Now that you have your home listed, you’re ready for the offers to start flooding in. However, you need to be patient as this can be a waiting game. Potential buyers who you thought loved your house, are viewing many other properties too, so many won’t consider making offers until they have exhausted all their options. However, that’s not to say that you won’t get an offer early on, as some viewers can make an offer within days or even at the property itself!
The trick is that once you have received your first offer, don’t rush into accepting unless it’s an offer too good to turn down of course. If the offer is not where it needs to be and it is early days, give the property a good run of viewers to get a feel of the overall initial feedback. If its positive then the chances are that other offers will start to come in, and ultimately it will become a bidding process where you need to evaluate those making the offer.

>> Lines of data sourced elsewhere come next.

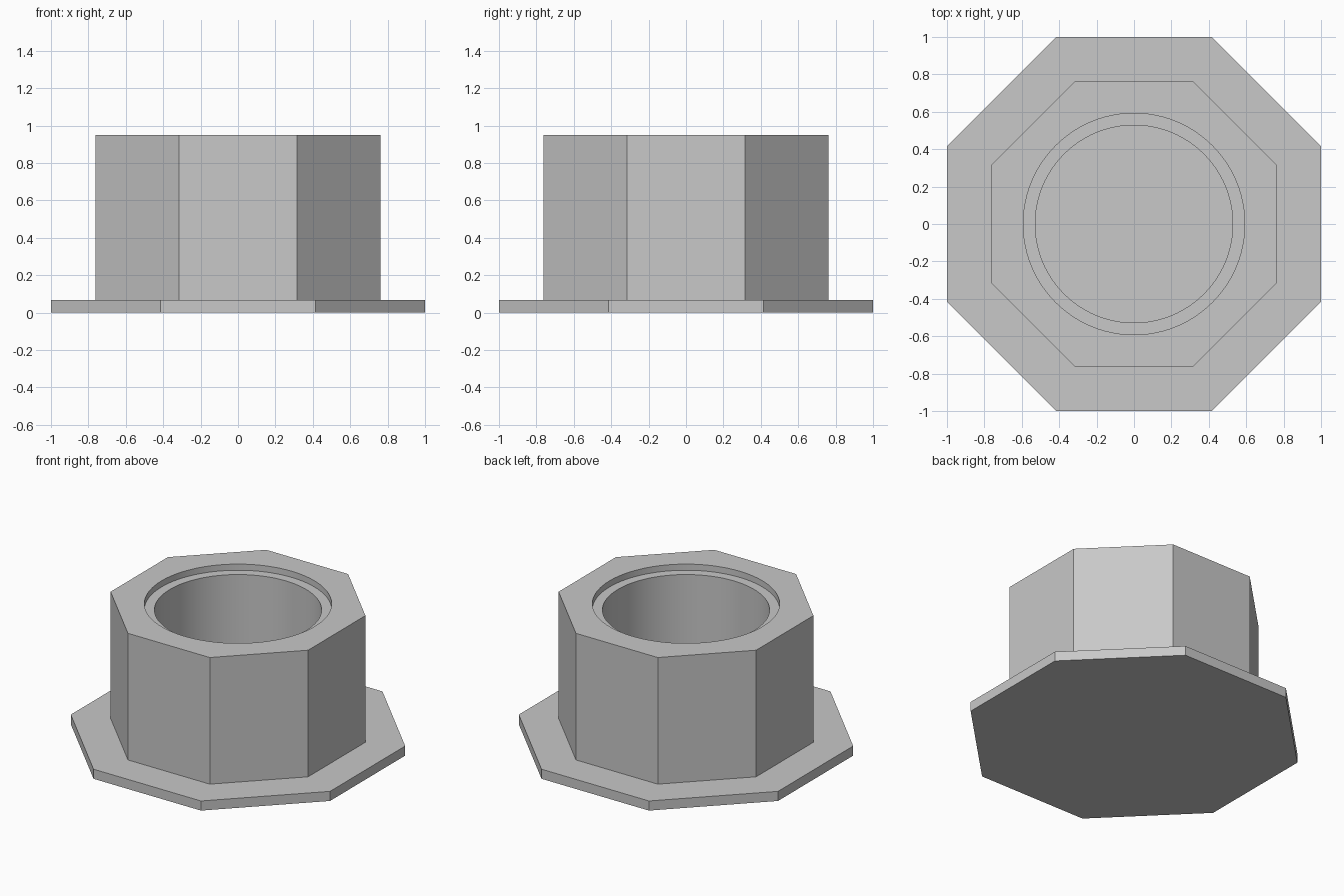
import bpy
import math

cube = bpy.data.objects.get("Cube")
if cube:
    bpy.data.objects.remove(cube, do_unlink=True)

FLANGE_TOP = 0.067
BODY_TOP = 0.95
LEDGE = 0.907

grey = bpy.data.materials.new("plain_grey")
grey.use_nodes = True
colour = (0.58, 0.58, 0.58, 1)
grey.diffuse_color = colour
grey.node_tree.nodes["Principled BSDF"].inputs["Base Color"].default_value = colour


def prism(name, sides, radius, bottom, top, turn=0.0):
    """Upright prism with its side count, corner radius and height range."""
    bpy.ops.mesh.primitive_cylinder_add(
        vertices=sides, radius=radius, depth=top - bottom,
        location=(0, 0, (top + bottom) / 2), rotation=(0, 0, turn))
    obj = bpy.context.object
    obj.name = name
    bpy.ops.object.transform_apply(location=True, rotation=True, scale=True)
    obj.data.materials.append(grey)
    return obj


def octagon(name, apothem, bottom, top):
    eighth = math.pi / 8
    return prism(name, 8, apothem / math.cos(eighth), bottom, top, eighth)


def cut_hole(target, radius, bottom, top):
    cutter = prism("hole_cutter", 96, radius, bottom, top)
    cutter.hide_render = True
    mod = target.modifiers.new("hole", 'BOOLEAN')
    mod.operation = 'DIFFERENCE'
    mod.solver = 'EXACT'
    mod.object = cutter
    bpy.context.view_layer.objects.active = target
    bpy.ops.object.modifier_apply(modifier=mod.name)
    bpy.data.objects.remove(cutter, do_unlink=True)


# Base flange, which also closes the bottom of the bore
flange = octagon("base_flange", 1.0, 0, FLANGE_TOP)

# Octagonal body with a deep bore and a shallow wider recess at the rim
body = octagon("socket_body", 0.762, FLANGE_TOP, BODY_TOP)
cut_hole(body, 0.528, -0.1, BODY_TOP + 0.1)
cut_hole(body, 0.592, LEDGE, BODY_TOP + 0.1)

# Smooth bore walls, crisp octagon corners
bpy.ops.object.select_all(action='DESELECT')
body.select_set(True)
bpy.context.view_layer.objects.active = body
bpy.ops.object.shade_smooth_by_angle(angle=math.radians(30))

For example, who is in the best position? Are they “chain free”? Do they have a house still to sell? Is it cash? Our advice would be to consider all options, and if you’ve not yet found something yourself, bear in mind that you need a buyer who is flexible with regard to completion dates, and who is not in a rush to get in.
Your buyer needs to work with you and remember you are not going to make yourself homeless for anybody! Getting an offer does not mean you have to accept it, so if you’re not in a rush, don’t worry - you can take your time when it comes to accepting an offer. However just be sure to be up front and honest so that you whoever is making an offer doesn’t get impatient and remove their offer all together.
Before you can market, your property the first thing you need to do is get an Energy Performance Certificate. This informs the buyers how energy efficient your property is and gives them an idea of the costs involved in terms of utilities for central heating and electricity. This is something your estate agent can arrange for you at a small extra cost, but if you already have one then all you need to do is supply your agent with your certificate.
Make sure you have all your paperwork in order and have a solicitor in mind that you know you can trust and is generally “on the ball” when it comes to dealing with contracts. A solicitor who is prepared and comes back to you quickly is always a good sign.
Ultimately once your home is “sale agreed”, it is the solicitors who will be doing the work; requesting deeds, property certificates and making sure that timelines are met. It is therefore key that you have a good relationship with them, and you trust them to get the job done efficiently.
It’s worth getting a number of quotes as solicitors fees may vary so consider shopping around to make this as cost effective as possible for you, but also that the service which they offer is competent and professional.
Once you have “sale agreed” on your property and the ball is well and truly rolling, you may come up against queries and obstacles, but do not be disheartened - this is unfortunately all part of the process! The usual timeframe from sale agreed until completion can range from anything between 8-16 weeks, so be patient and don’t worry - it will get there in the end!
Exchange and completion
Once all the queries have been met and the contracts are ready to be signed and exchanged, things become official. Your buyer pays their deposit and funds are arranged to be transferred, ready for completion. This is the moment you have all been working towards and it becomes legally binding.
All of that hard work and effort pays off and you can now frantically start packing and get the show on the road. You’re moving to a new house…Hooray!!